Canada has been invited to join the Trans-Pacific Partnership trade talks.
The invitation was greeted with applause from the Canadian Cattlemen’s Association and the Canadian Meat Council. Both said it will improve export opportunities.
Supply management for dairy and poultry farmers has been a contentious issue because New Zealand and the United States insisted Canada must be willing to make concessions.
Industry Minister Christian Paradis told reporters before question period today that "we always said that we stand by supply management."
In the House of Commons, Gerald Keddy, parliamentary secretary to the trade minister, said during question period "we did not give away anything to get to the table."
Prime Minister Stephen Harper, who made the announcement in Mexico where he is attending a G-20 meeting, said nothing about supply management – whether it is on the negotiating agenda or whether he’s going to refuse to make concessions on it.
Negotiators worked hard behind the scenes, mainly to convince the United States, to get an invitation.
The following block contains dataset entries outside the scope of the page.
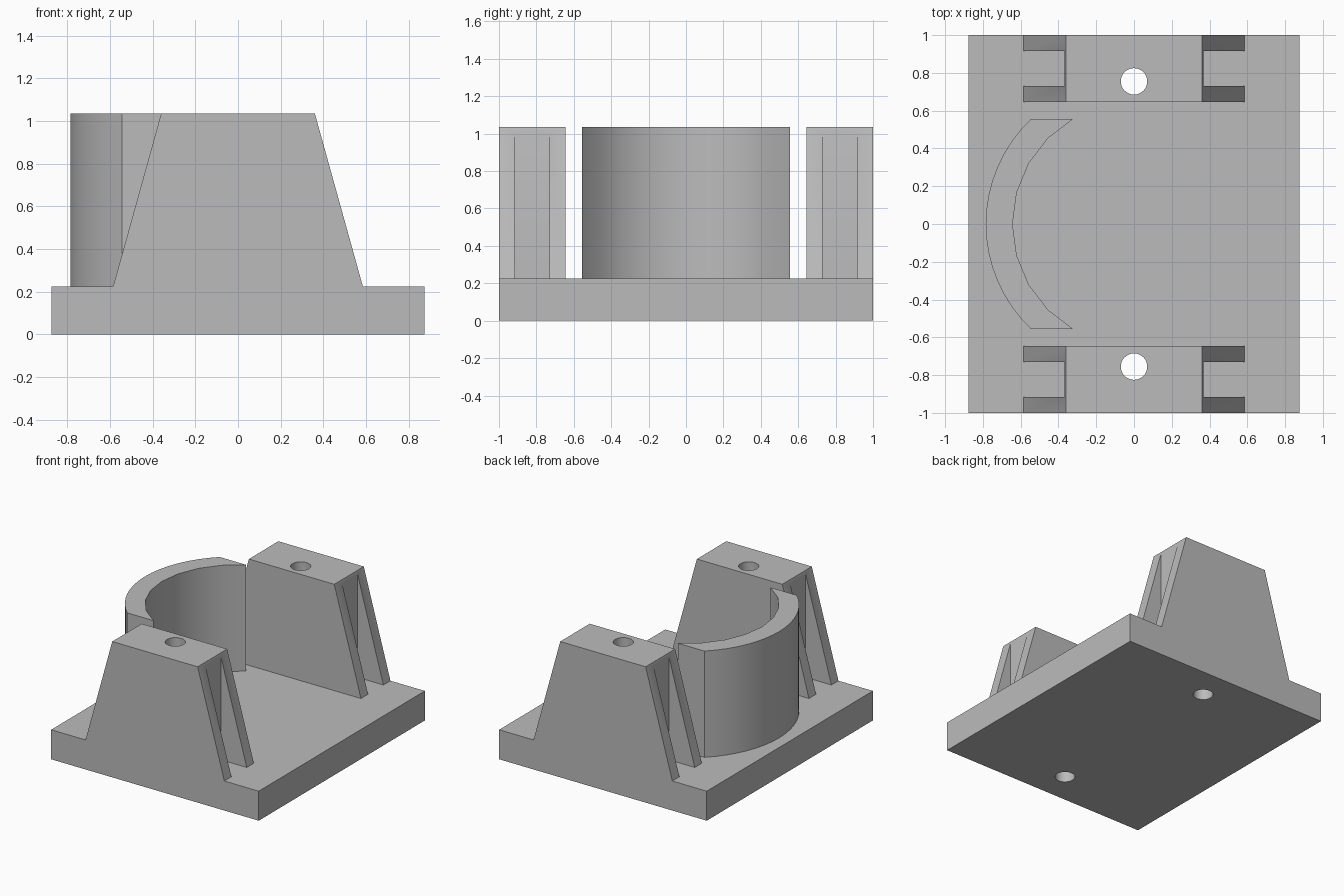
import bpy, bmesh, math

cube = bpy.data.objects.get("Cube")
if cube:
    bpy.data.objects.remove(cube, do_unlink=True)

grey = bpy.data.materials.new("plain grey")
grey.use_nodes = True
grey.diffuse_color = (0.5, 0.5, 0.5, 1)
grey.node_tree.nodes["Principled BSDF"].inputs["Base Color"].default_value = (0.5, 0.5, 0.5, 1)

BASE_Z, TOP_Z = 0.225, 1.035


def prism(name, outline, low, high, axis="z"):
    """Extrude a 2D outline: (x, y) along z, or (x, z) along y."""
    bm = bmesh.new()
    place = (lambda a, b: (a, b, low)) if axis == "z" else (lambda a, b: (a, low, b))
    face = bm.faces.new([bm.verts.new(place(a, b)) for a, b in outline])
    extruded = bmesh.ops.extrude_face_region(bm, geom=[face])["geom"]
    d = high - low
    bmesh.ops.translate(bm, vec=(0, 0, d) if axis == "z" else (0, d, 0),
                        verts=[v for v in extruded if isinstance(v, bmesh.types.BMVert)])
    bmesh.ops.recalc_face_normals(bm, faces=bm.faces)
    mesh = bpy.data.meshes.new(name)
    bm.to_mesh(mesh)
    bm.free()
    mesh.materials.append(grey)
    obj = bpy.data.objects.new(name, mesh)
    bpy.context.collection.objects.link(obj)
    return obj


def rect(x0, x1, y0, y1):
    return [(x0, y0), (x1, y0), (x1, y1), (x0, y1)]


def arc(cx, r, half_angle, steps):
    angles = [math.pi + half_angle * (2 * i / steps - 1) for i in range(steps + 1)]
    return [(cx + r * math.cos(a), r * math.sin(a)) for a in angles]


def combine(target, other, operation):
    mod = target.modifiers.new(operation, "BOOLEAN")
    mod.operation, mod.solver, mod.object = operation, "EXACT", other
    bpy.context.view_layer.objects.active = target
    bpy.ops.object.modifier_apply(modifier=mod.name)
    bpy.data.objects.remove(other, do_unlink=True)


# Base plate
body = prism("bracket_body", rect(-0.875, 0.875, -1, 1), 0, BASE_Z)

# Tapered posts with a pocket between the ribs on each sloping end
for side in (-1, 1):
    y0, y1 = sorted((side * 0.645, side))
    taper = [(-0.585, BASE_Z), (0.585, BASE_Z), (0.36, TOP_Z), (-0.36, TOP_Z)]
    post = prism("post", taper, y0, y1, "y")
    p0, p1 = sorted((side * 0.73, side * 0.915))
    for end in (-1, 1):
        x0, x1 = sorted((end * 0.367, end * 0.8))
        combine(post, prism("pocket", rect(x0, x1, p0, p1), 0.1, 1.2), "DIFFERENCE")
    combine(body, post, "UNION")

# Bolt holes through posts and plate
for y in (-0.755, 0.755):
    hole = [(0.07 * math.cos(a), y + 0.07 * math.sin(a))
            for a in (math.tau * i / 32 for i in range(32))]
    combine(body, prism("bolt_hole", hole, -0.1, 1.2), "DIFFERENCE")

# Curved cradle wall, its ends cut flat at the sides
outer = arc(-0.02, 0.765, math.asin(0.557 / 0.765), 16)
inner = arc(0, 0.643, math.pi / 3, 8)
cradle = prism("curved_cradle", outer + inner[::-1], BASE_Z, TOP_Z)

for obj in (body, cradle):
    bpy.ops.object.select_all(action="DESELECT")
    obj.select_set(True)
    bpy.context.view_layer.objects.active = obj
    bpy.ops.object.shade_smooth_by_angle(angle=math.radians(30))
Mexico was invited in on Monday, but apparently the negotiators needed to deal with some more issues to get Canada’s invitation.
The Canadian Cattlemen’s Association noted that whether or not Japan gets in invitation, it’s good news that the two recently agreed to direct trade negotiaions.
Harper’s team is also working to reduce trade barriers with India and China.
The Canadian Meat Council noted that 10 of the 11 countries now involved in the TPP negotiations are customers buying Canadian meat.